Long-ago inhabitants of Alcatraz wanted to escape the island, but now proposed improvements could make the former prison even more of a destination.
Restoration of buildings, a concession stand and overnight visitors could be some of the changes coming to Alcatraz under a draft management plan that would provide direction for the island for the next 20 years.
Alexandra Picavet, spokeswoman for the Golden Gate National Recreation Area, which the island is a part of, said the goal of the organization’s plan is to enhance the public’s connection with national treasures such as Alcatraz.
“The island has a lot of structural stabilization that’s necessary in order to make it accessible,” she said. “There was a long period where there was not even general maintenance, which we inherited at Alcatraz.”
Alcatraz is accessible to the public only by ferry. The proposed plan would not change that, but instead increase access once there for the nearly 1.4 million annual visitors. The GGNRA said a number of improvements would need to be made.
“To better reveal the early military prison period, the guardhouse could be restored by removing the later boathouse addition,” the GGNRA document said. “Other areas would be rehabilitated for visitor services and administrative functions and could include modest dorm-like overnight accommodations for participants in education, conservation, and stewardship programs. The upper floors would be stabilized to preserve the structure’s integrity.”
Currently, visitors have access to the main prison house and gardens, but there is little access to the rest of the island.

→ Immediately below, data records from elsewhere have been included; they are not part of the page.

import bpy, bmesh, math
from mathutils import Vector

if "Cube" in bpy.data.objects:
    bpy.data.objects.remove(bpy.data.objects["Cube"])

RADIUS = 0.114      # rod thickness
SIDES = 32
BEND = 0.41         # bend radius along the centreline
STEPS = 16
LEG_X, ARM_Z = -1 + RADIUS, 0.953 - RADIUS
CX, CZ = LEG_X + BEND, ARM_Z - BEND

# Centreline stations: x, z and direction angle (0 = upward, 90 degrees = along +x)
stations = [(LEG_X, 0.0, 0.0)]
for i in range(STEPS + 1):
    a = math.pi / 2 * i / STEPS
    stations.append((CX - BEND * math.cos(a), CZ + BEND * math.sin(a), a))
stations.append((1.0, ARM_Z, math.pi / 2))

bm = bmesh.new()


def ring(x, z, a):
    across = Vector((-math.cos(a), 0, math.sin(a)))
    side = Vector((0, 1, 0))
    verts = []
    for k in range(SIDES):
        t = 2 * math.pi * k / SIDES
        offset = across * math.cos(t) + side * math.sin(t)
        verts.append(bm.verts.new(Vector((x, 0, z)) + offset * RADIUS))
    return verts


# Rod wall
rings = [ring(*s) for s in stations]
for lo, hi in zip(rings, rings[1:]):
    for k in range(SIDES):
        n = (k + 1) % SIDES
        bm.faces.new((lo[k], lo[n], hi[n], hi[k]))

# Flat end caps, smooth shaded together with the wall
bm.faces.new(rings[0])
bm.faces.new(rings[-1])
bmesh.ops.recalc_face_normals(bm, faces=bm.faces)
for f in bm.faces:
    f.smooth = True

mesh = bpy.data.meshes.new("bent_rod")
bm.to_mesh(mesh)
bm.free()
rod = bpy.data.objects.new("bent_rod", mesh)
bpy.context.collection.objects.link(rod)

Another plan is to open portions of it for more interaction with wildlife, including allowing visitors on the Parade Grounds on the southeast end and other perimeters to give nature enthusiasts and others an up-close experience.

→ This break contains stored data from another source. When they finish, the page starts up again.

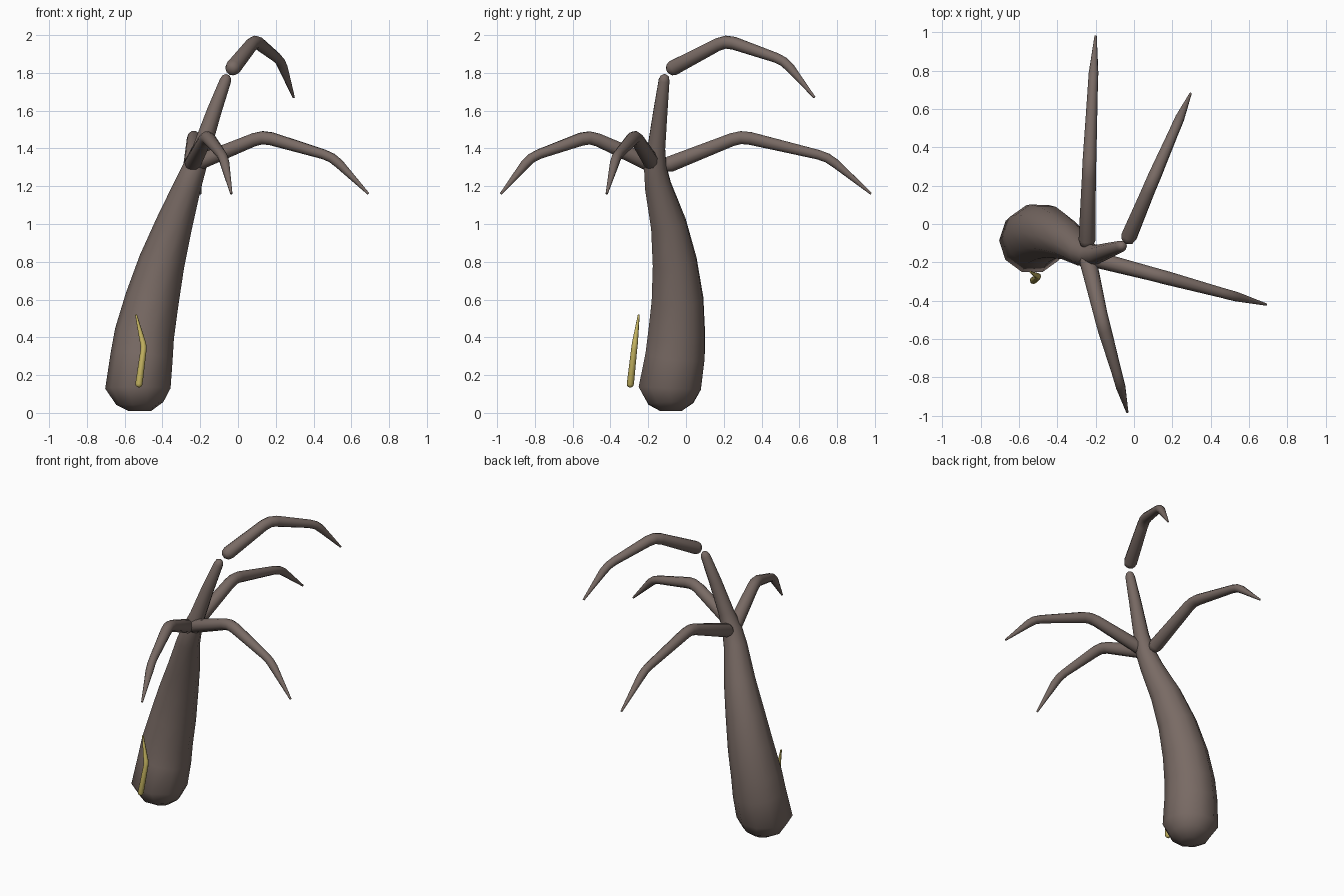
import bpy, bmesh
from math import cos, sin, pi, radians
from mathutils import Vector

if "Cube" in bpy.data.objects:
    bpy.data.objects.remove(bpy.data.objects["Cube"])


def material(name, rgb):
    m = bpy.data.materials.new(name)
    m.use_nodes = True
    m.diffuse_color = (*rgb, 1)
    m.node_tree.nodes["Principled BSDF"].inputs["Base Color"].default_value = (*rgb, 1)
    return m


bark = material("grey brown bark", (0.19, 0.145, 0.128))
yellow = material("dull yellow", (0.56, 0.46, 0.12))


def tube(name, stations, sides, mat):
    """Sweep a tapering round section through (x, y, z, radius) stations."""
    pts = [Vector(s[:3]) for s in stations]
    bm = bmesh.new()
    rings, side = [], Vector((1, 0, 0))
    for i, p in enumerate(pts):
        a = (p - pts[max(i - 1, 0)]).normalized()
        b = (pts[min(i + 1, len(pts) - 1)] - p).normalized()
        t = (a + b).normalized()
        if i == 0 and abs(t.x) > 0.8:
            side = Vector((0, 1, 0))
        side = (side - t * side.dot(t)).normalized()
        other = t.cross(side)
        rings.append([bm.verts.new(p + stations[i][3] * (
            side * cos(2 * pi * k / sides) + other * sin(2 * pi * k / sides)))
            for k in range(sides)])
    for lo, hi in zip(rings, rings[1:]):
        for k in range(sides):
            n = (k + 1) % sides
            bm.faces.new((lo[k], lo[n], hi[n], hi[k]))
    bm.faces.new(rings[0][::-1])
    bm.faces.new(rings[-1])
    mesh = bpy.data.meshes.new(name)
    bm.to_mesh(mesh)
    bm.free()
    mesh.materials.append(mat)
    ob = bpy.data.objects.new(name, mesh)
    bpy.context.collection.objects.link(ob)
    bpy.ops.object.select_all(action="DESELECT")
    ob.select_set(True)
    bpy.context.view_layer.objects.active = ob
    bpy.ops.object.shade_smooth_by_angle(angle=radians(50))
    return ob


def limb(name, knots, mat, sides=10, cut=0.05):
    """Bent tube with softened elbows, a rounded butt and a fine tip."""
    k = [Vector(p) for p in knots]
    first = (k[1] - k[0]).normalized()
    r = k[0].w

    def at(dist, scale):
        p = k[0] + (k[1] - k[0]) * (dist / (k[1].xyz - k[0].xyz).length)
        return Vector((*p.xyz, r * scale))

    out = [at(-0.75 * r, 0.4), at(-0.45 * r, 0.8), at(0.15 * r, 1)]
    for a, b, c in zip(k, k[1:], k[2:]):
        before = b + (a - b).normalized() * cut
        after = b + (c - b).normalized() * cut
        out += [before, before * 0.25 + b * 0.5 + after * 0.25, after]
    out.append(k[-1])
    return tube(name, out, sides, mat)


# Leaning trunk, heavy at the foot
tube("trunk", [
    (-0.52, -0.08, 0.01, 0.06), (-0.52, -0.08, 0.05, 0.125),
    (-0.53, -0.086, 0.13, 0.173), (-0.51, -0.058, 0.30, 0.165),
    (-0.495, -0.05, 0.42, 0.158), (-0.455, -0.045, 0.60, 0.143),
    (-0.403, -0.06, 0.80, 0.122), (-0.338, -0.093, 1.0, 0.098),
    (-0.268, -0.148, 1.2, 0.073), (-0.23, -0.163, 1.3, 0.062),
    (-0.192, -0.157, 1.4, 0.049), (-0.125, -0.135, 1.6, 0.039),
    (-0.066, -0.116, 1.76, 0.03), (-0.059, -0.113, 1.78, 0.023),
    (-0.055, -0.112, 1.79, 0.01)], 10, bark)

# Drooping branches
limb("back_branch", [(-0.245, -0.09, 1.315, 0.044), (-0.234, 0.29, 1.465, 0.036),
                     (-0.213, 0.75, 1.355, 0.026), (-0.20, 0.98, 1.16, 0.006)], bark)
limb("left_branch", [(-0.235, -0.175, 1.315, 0.044), (0.13, -0.27, 1.465, 0.036),
                     (0.50, -0.37, 1.355, 0.026), (0.69, -0.42, 1.16, 0.006)], bark)
limb("front_branch", [(-0.24, -0.19, 1.32, 0.045), (-0.165, -0.51, 1.465, 0.036),
                      (-0.077, -0.82, 1.355, 0.026), (-0.035, -0.98, 1.16, 0.006)], bark)
limb("top_branch", [(-0.028, -0.07, 1.825, 0.042), (0.09, 0.21, 1.972, 0.035),
                    (0.225, 0.52, 1.865, 0.026), (0.295, 0.68, 1.67, 0.006)], bark)

# Small bent sprig in front of the foot
limb("yellow_sprig", [(-0.525, -0.295, 0.15, 0.019), (-0.498, -0.273, 0.35, 0.016),
                      (-0.54, -0.25, 0.52, 0.005)], yellow, 8, 0.02)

However, Noreen Weeden of the Golden Gate Audubon Society said any plans for increased visitor access could harm at least a half-dozen bird species currently nesting on the former federal prison.
“We do not encourage expanding to open concessions or overnight stays,” Weeden said. “When birds have access to human food, it can create problems. Some birds are very clever and learn to take advantage of human food. We would not want them to get into the habit of depending on humans for food when they have an available food supply.”
The proposed plan does call for increased habitat restoration for birds that reside there. Steps to preserve the marine sanctuary around the island also are proposed, including reinstalling buoys 300 feet from shore in order to warn boaters of surrounding marine life.
“We’ve been wanting them replaced for some time,” Weeden said about the buoys. “It’s an easy marker for someone in a kayak or a small boat to know not to go beyond that point.”
The draft document is available for public comment through Nov. 7. A final version is expected to be completed by spring and presented to the GGNRA’s regional director for approval by next fall.
San Mateo County parkland and Muir Woods also could have changes and increased access under the draft plan.
Meetings for the GGNRA draft management plan:
When: 1 to 4 p.m. Saturday
Where: Fort Mason, Building 201, San Francisco
When: 4 to 7 p.m. Tuesday
Where: Ingrid B. Lacey Middle School, Pacifica
When: 4 to 7 p.m. Oct. 4
Where: Tamalpais High School, Mill Valley
Source: Golden Gate National Recreation Area